We learned that a significant number of non-SIG-9 affiliates serve children who are who are Deaf or Hard of Hearing (DHH), for example, but many lack confidence about treatment approaches. Most SIG 9 affiliates look beyond their graduate training to receive extra support and/or mentoring for serving this population, while professionals who are not SIG 9 affiliates indicated they often don’t seek continuing education or other forms of outside support.

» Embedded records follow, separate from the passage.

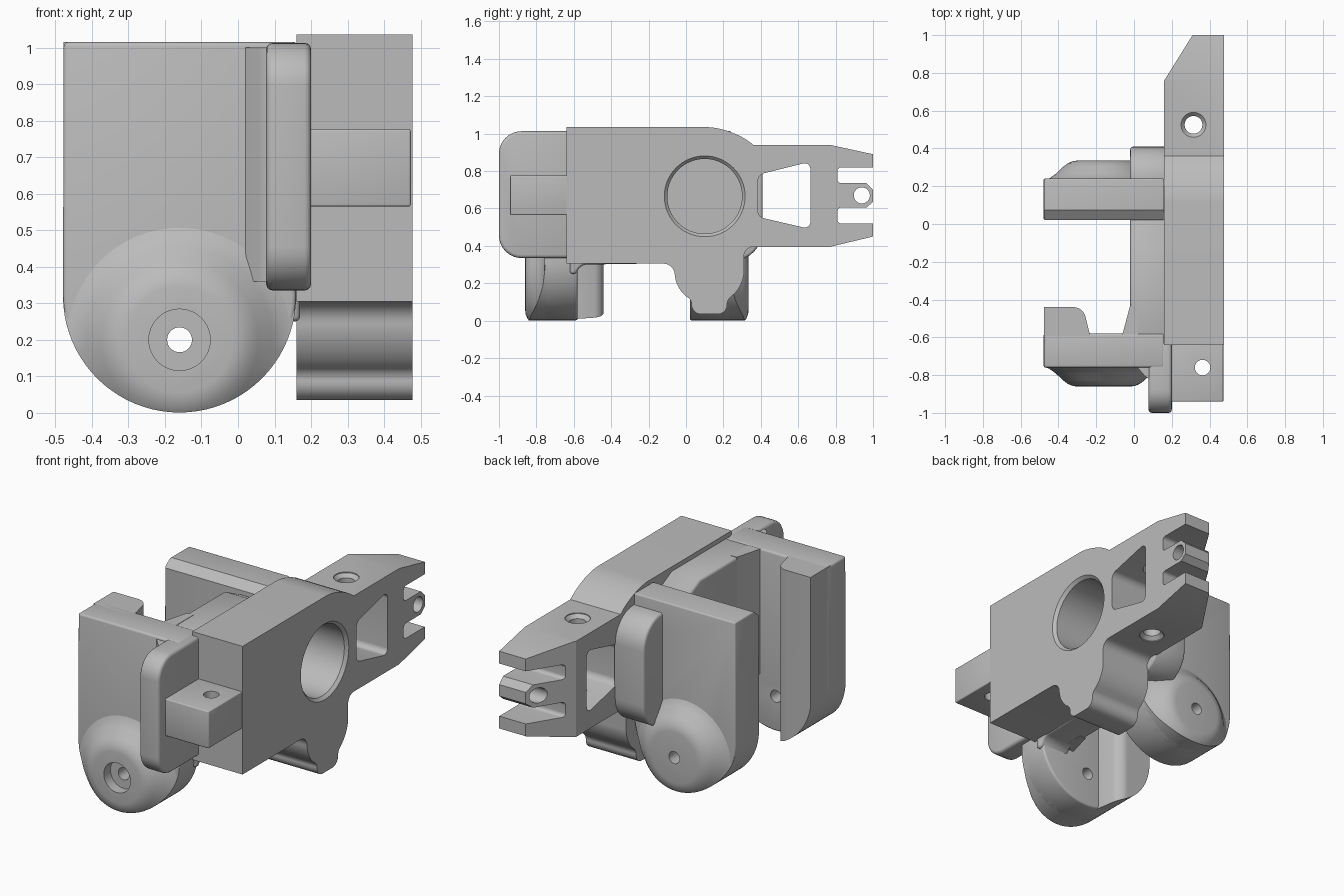
import bpy, bmesh, math
from mathutils import Vector

old = bpy.data.objects.get("Cube")
if old:
    bpy.data.objects.remove(old, do_unlink=True)

grey = bpy.data.materials.new("plain grey")
grey.use_nodes = True
COLOUR = (0.5, 0.5, 0.5, 1)
grey.diffuse_color = COLOUR
grey.node_tree.nodes["Principled BSDF"].inputs["Base Color"].default_value = COLOUR


def place(axis, a, b, t):
    """Put a 2D point on the plane across an axis, at distance t along it."""
    return Vector({"x": (t, a, b), "y": (a, t, b), "z": (a, b, t)}[axis])


def fillet(points):
    """Round each corner that carries a third value, its radius."""
    out = []
    for i, p in enumerate(points):
        c = Vector(p[:2])
        if len(p) == 2:
            out.append(c)
            continue
        before, after = Vector(points[i - 1][:2]), Vector(points[(i + 1) % len(points)][:2])
        s = c + (before - c).normalized() * p[2]
        e = c + (after - c).normalized() * p[2]
        for k in range(9):
            u = k / 8
            w = 0.6 * 2 * u * (1 - u) * 1.17
            v = (1 - u) ** 2 + u ** 2 + w
            out.append((s * (1 - u) ** 2 + c * w + e * u ** 2) / v)
    return out


def finish(name, bm, bevel=0):
    bmesh.ops.remove_doubles(bm, verts=bm.verts, dist=0.0005)
    bmesh.ops.recalc_face_normals(bm, faces=bm.faces)
    mesh = bpy.data.meshes.new(name)
    bm.to_mesh(mesh)
    bm.free()
    mesh.materials.append(grey)
    ob = bpy.data.objects.new(name, mesh)
    bpy.context.collection.objects.link(ob)
    if bevel:
        m = ob.modifiers.new("soft edges", "BEVEL")
        m.width, m.segments, m.angle_limit = bevel, 3, math.radians(40)
    return ob


def prism(name, axis, points, lo, hi, bevel=0):
    bm = bmesh.new()
    face = bm.faces.new([bm.verts.new(place(axis, p[0], p[1], lo)) for p in fillet(points)])
    move = place(axis, 0, 0, hi - lo)
    ext = bmesh.ops.extrude_face_region(bm, geom=[face], use_keep_orig=True)
    bmesh.ops.translate(bm, vec=move, verts=[g for g in ext["geom"] if isinstance(g, bmesh.types.BMVert)])
    return finish(name, bm, bevel)


def turned(name, axis, a, b, profile, sides=48):
    """Solid of revolution from (radius, position along axis) pairs."""
    bm = bmesh.new()
    rings = [[bm.verts.new(place(axis, a + r * math.cos(math.tau * k / sides),
                                 b + r * math.sin(math.tau * k / sides), t))
              for k in range(sides)] for r, t in profile]
    for r0, r1 in zip(rings, rings[1:]):
        for k in range(sides):
            n = (k + 1) % sides
            bm.faces.new((r0[k], r0[n], r1[n], r1[k]))
    bm.faces.new(rings[0])
    bm.faces.new(rings[-1])
    return finish(name, bm)


def boolean(ob, other, operation="DIFFERENCE"):
    m = ob.modifiers.new(other.name, "BOOLEAN")
    m.operation, m.solver, m.object = operation, "EXACT", other
    other.hide_render = True
    other.hide_set(True)
    helpers.add(other)


helpers = set()

# Side plate with lower lug, stepped top and forked rear end
plate = prism("side_plate", "x", [
    (-0.64, 0.305), (-0.06, 0.305, 0.06), (-0.06, 0.17, 0.08), (0.03, 0.11, 0.02),
    (0.03, 0.035, 0.05), (0.22, 0.035, 0.05), (0.22, 0.11, 0.02), (0.31, 0.19, 0.07),
    (0.31, 0.395, 0.05), (0.77, 0.395), (1.0, 0.45), (1.0, 0.52), (0.81, 0.52, 0.02),
    (0.81, 0.605, 0.02), (0.965, 0.605), (1.0, 0.635), (1.0, 0.7), (0.965, 0.735),
    (0.81, 0.735, 0.02), (0.81, 0.82, 0.02), (1.0, 0.82), (1.0, 0.89), (0.77, 0.94),
    (0.36, 0.94), (0.24, 1.035, 0.13), (-0.64, 1.035)], 0.16, 0.477)
window = prism("window_cutter", "x", [
    (0.385, 0.555, 0.03), (0.665, 0.49, 0.04), (0.665, 0.85, 0.04), (0.385, 0.78, 0.03)], 0.1, 0.6)
taper = prism("taper_cutter", "z", [(0.1, 0.664), (0.335, 1.04), (0.1, 1.04)], 0, 1.2)
bore = turned("bore_cutter", "x", 0.1, 0.665,
              [(0.2, 0.04), (0.2, 0.46), (0.217, 0.478), (0.217, 0.6)], 64)
tab_hole = turned("tab_hole_cutter", "x", 0.94, 0.67, [(0.043, 0), (0.043, 0.6)], 32)
screw = turned("screw_hole_cutter", "z", 0.315, 0.525, [
    (0.066, 0.3), (0.066, 0.4), (0.047, 0.42), (0.047, 0.915), (0.066, 0.935), (0.066, 1.0)], 32)
for cutter in (window, taper, bore, tab_hole, screw):
    boolean(plate, cutter)

# Spine joining the two jaws, ending in a rounded pad
spine = prism("spine", "x", [
    (-0.62, 0.25), (-0.59, 0.25), (-0.56, 0.3, 0.03), (0.1, 0.31), (0.41, 0.33, 0.15),
    (0.41, 0.95, 0.16), (0.02, 0.95), (-0.1, 1.01), (-0.62, 1.01)], -0.02, 0.17, 0.025)
boolean(spine, bore)

# Jaws share one rounded outline
OUTLINE = [(-0.477, 1.015), (0.16, 1.015)] + [
    (-0.16 + 0.319 * math.cos(a), 0.32 - 0.319 * math.sin(a))
    for a in (math.pi * k / 40 for k in range(41))]
front_jaw = prism("front_jaw", "y", OUTLINE, -0.76, -0.58, 0.012)
rear_jaw = prism("rear_jaw", "y", OUTLINE, 0.022, 0.24, 0.008)
ridge = prism("ridge_cutter", "x", [(-0.05, 0.92), (0.1, 1.035), (-0.05, 1.1)], -0.6, 0.3)
boolean(rear_jaw, ridge)
boolean(rear_jaw, bore)

# Thick inner lip and sloped channel side on the front jaw
lip = prism("front_jaw_lip", "z", [
    (-0.477, -0.62), (-0.477, -0.44), (-0.27, -0.44, 0.05), (-0.235, -0.58), (-0.235, -0.62)],
    0, 1.015)
lip_clip = prism("lip_clip", "y", OUTLINE, -0.9, 0)
boolean(lip, lip_clip, "INTERSECT")
prism("channel_side", "z", [
    (-0.065, -0.6), (-0.06, -0.58), (-0.02, -0.43), (0.02, -0.43), (0.02, -0.6)], 0.3, 1.012)

# Flared bosses, trimmed to the jaw outline
FLARE = [(0.34, -0.03), (0.34, 0.0), (0.29, 0.015), (0.255, 0.04), (0.215, 0.078),
         (0.19, 0.097), (0.165, 0.107), (0.145, 0.11)]
pin = turned("pin_hole_cutter", "y", -0.16, 0.2, [(0.034, -1.1), (0.034, 0.8)], 32)
counterbore = turned("counterbore_cutter", "y", -0.16, 0.2, [(0.084, -1), (0.084, -0.8)], 48)
boss_clip = prism("boss_clip", "y", OUTLINE, -1.2, 0.9)
bosses = []
for name, base, way in (("front_boss", -0.75, -1), ("rear_boss", 0.225, 1)):
    boss = turned(name, "y", -0.16, 0.2, [(r, base + way * t) for r, t in FLARE], 64)
    boolean(boss, boss_clip, "INTERSECT")
    boolean(boss, pin)
    bosses.append(boss)
boolean(bosses[0], counterbore)
for jaw in (front_jaw, rear_jaw):
    boolean(jaw, pin)

# Front flange with rounded corners, and the drilled block beside it
prism("front_flange", "x", [
    (-1.0, 0.335, 0.12), (-0.62, 0.335), (-0.62, 1.013), (-1.0, 1.013, 0.12)],
    0.077, 0.2, 0.018)
prism("flange_fillet", "z", [(0.02, -0.75), (0.02, -0.762), (0.079, -0.83, 0.04),
                             (0.1, -0.83), (0.1, -0.75)], 0.36, 1.0)
block = prism("front_block", "x", [
    (-0.94, 0.565), (-0.62, 0.565), (-0.62, 0.776), (-0.94, 0.776)], 0.18, 0.473, 0.006)
block_hole = turned("block_hole_cutter", "z", 0.363, -0.76, [(0.041, 0.4), (0.041, 0.9)], 32)
boolean(block, block_hole)

# Smooth the curved parts while keeping sharp edges, with the cuts applied first
graph = bpy.context.evaluated_depsgraph_get()
solids = [o for o in bpy.context.collection.objects
          if o.type == "MESH" and o not in helpers and o.data.materials[:1] == [grey]]
baked = [(o, bpy.data.meshes.new_from_object(o.evaluated_get(graph))) for o in solids]
for o, mesh in baked:
    o.modifiers.clear()
    o.data = mesh
for h in helpers:
    bpy.data.objects.remove(h, do_unlink=True)
bpy.ops.object.select_all(action="DESELECT")
for o in solids:
    o.select_set(True)
bpy.context.view_layer.objects.active = solids[0]
bpy.ops.object.shade_smooth_by_angle(angle=math.radians(32))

Both groups—SIG 9 affiliates and those who aren’t—want more information on serving children who use American Sign Language (ASL) and listening and spoken language (LSL). For resources and information related to ASL, professionals can find more information at the National Association for the Deaf, American Society for Deaf Children and Gallaudet University’s Laurent Clerc National Deaf Education Center. For resources supporting children who use LSL, professionals can find more information about mentoring at AG Bell, Hearing First, Hear to Learn and Success for Kids with Hearing Loss.
Interestingly, both groups of professionals responding to the survey also wanted more information on aural rehabilitation techniques and hearing activities. The ASHA Practice Portal also provides evidence-based information on a number of topics including newborn and childhood hearing screening, and permanent childhood hearing loss. Upcoming topics will include central auditory processing and cochlear implants for children.
Coordinating Committee members will also use responses to help us select topics for Perspectives articles, invite speakers to ASHA conventions and collaborate with other SIGs. We also hope to engage a broader audience of providers serving children with hearing loss. We chose three topics—cochlear implants, educational audiology and central auditory processing disorders—as topics for focused discussion on our online community. Look for future blogs highlighting these discussions, in addition to an upcoming web chat about hearing loss and autism in early September.
Kristina Blaiser, PhD, CCC-SLP, is an associate professor in the Department of Communication Sciences and Disorders at Idaho State University. She’s also the professional development manager for ASHA Special Interest Group 9, Hearing and Hearing Disorders in Childhood. Kristina.Blaiser@isu.edu.